■ **Records for processing**:
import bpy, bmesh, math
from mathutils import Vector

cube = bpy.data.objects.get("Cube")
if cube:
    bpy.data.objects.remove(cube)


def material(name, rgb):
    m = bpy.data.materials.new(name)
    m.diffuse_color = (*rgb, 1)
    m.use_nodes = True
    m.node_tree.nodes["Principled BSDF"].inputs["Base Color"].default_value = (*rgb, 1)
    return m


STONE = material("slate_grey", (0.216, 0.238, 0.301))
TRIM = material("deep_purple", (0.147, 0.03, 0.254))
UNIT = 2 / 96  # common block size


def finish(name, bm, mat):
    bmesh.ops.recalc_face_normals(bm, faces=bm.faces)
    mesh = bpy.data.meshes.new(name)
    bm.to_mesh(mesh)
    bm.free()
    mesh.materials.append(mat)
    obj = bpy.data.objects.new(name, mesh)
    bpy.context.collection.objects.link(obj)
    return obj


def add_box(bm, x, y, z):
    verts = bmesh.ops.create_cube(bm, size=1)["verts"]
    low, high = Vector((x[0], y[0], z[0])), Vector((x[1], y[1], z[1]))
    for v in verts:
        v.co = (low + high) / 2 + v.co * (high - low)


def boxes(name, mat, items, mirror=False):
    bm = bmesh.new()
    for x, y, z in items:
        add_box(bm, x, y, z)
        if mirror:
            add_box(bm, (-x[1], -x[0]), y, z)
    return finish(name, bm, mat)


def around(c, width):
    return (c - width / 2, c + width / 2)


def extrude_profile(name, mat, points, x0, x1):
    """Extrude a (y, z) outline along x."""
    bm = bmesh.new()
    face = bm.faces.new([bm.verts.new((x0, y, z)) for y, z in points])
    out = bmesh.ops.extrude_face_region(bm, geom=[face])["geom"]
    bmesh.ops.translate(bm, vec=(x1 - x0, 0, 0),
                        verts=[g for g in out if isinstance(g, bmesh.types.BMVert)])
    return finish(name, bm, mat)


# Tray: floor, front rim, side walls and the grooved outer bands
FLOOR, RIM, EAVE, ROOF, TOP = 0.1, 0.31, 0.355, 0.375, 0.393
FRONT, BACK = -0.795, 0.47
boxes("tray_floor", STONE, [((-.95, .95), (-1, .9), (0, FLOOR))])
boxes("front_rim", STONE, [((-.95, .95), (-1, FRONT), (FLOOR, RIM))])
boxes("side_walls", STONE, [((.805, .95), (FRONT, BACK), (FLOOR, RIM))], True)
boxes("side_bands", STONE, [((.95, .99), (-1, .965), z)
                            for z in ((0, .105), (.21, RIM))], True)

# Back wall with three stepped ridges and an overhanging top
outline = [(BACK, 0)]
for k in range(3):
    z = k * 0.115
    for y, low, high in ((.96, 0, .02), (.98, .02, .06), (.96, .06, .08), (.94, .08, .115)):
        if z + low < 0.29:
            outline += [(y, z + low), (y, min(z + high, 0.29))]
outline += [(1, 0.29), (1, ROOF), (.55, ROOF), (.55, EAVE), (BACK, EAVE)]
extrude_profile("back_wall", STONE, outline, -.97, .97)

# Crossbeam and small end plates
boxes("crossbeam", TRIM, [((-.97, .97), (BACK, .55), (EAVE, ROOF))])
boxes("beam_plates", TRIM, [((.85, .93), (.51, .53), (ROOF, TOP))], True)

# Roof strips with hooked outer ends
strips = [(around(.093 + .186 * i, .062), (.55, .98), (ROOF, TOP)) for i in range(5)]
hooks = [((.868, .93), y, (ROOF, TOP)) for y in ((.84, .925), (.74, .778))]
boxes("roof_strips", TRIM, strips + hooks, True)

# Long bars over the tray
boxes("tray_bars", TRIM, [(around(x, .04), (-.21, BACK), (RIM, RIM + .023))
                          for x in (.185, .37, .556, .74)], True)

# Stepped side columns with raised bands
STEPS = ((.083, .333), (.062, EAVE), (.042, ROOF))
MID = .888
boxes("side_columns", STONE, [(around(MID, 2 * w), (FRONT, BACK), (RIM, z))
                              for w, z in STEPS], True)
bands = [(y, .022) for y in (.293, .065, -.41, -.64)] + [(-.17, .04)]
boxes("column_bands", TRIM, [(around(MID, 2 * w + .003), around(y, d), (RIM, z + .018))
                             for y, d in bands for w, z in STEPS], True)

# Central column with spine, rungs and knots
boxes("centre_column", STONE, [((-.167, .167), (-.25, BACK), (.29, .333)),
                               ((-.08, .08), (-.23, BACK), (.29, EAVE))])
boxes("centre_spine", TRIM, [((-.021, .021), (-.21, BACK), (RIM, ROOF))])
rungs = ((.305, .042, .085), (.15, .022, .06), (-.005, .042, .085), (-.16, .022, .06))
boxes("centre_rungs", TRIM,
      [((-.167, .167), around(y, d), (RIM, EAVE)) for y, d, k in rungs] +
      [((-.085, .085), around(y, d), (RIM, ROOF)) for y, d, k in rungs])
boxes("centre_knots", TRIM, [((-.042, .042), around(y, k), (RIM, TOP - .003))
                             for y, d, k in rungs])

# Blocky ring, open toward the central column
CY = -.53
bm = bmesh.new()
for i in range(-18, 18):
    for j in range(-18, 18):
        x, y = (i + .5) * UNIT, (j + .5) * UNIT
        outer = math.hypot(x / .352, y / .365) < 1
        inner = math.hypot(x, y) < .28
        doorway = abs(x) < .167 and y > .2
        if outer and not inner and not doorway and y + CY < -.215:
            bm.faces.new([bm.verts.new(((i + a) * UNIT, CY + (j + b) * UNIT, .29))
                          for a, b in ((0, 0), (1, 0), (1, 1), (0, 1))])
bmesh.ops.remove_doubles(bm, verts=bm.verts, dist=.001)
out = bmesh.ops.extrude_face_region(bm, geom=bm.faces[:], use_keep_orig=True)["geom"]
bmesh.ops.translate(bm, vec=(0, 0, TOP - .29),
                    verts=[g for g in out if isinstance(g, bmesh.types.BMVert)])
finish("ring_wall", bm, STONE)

■ **Work request**: Take from the entries every line that has the string "EAVE".

■ **Answer area**:
FLOOR, RIM, EAVE, ROOF, TOP = 0.1, 0.31, 0.355, 0.375, 0.393
outline += [(1, 0.29), (1, ROOF), (.55, ROOF), (.55, EAVE), (BACK, EAVE)]
boxes("crossbeam", TRIM, [((-.97, .97), (BACK, .55), (EAVE, ROOF))])
STEPS = ((.083, .333), (.062, EAVE), (.042, ROOF))
                               ((-.08, .08), (-.23, BACK), (.29, EAVE))])
      [((-.167, .167), around(y, d), (RIM, EAVE)) for y, d, k in rungs] +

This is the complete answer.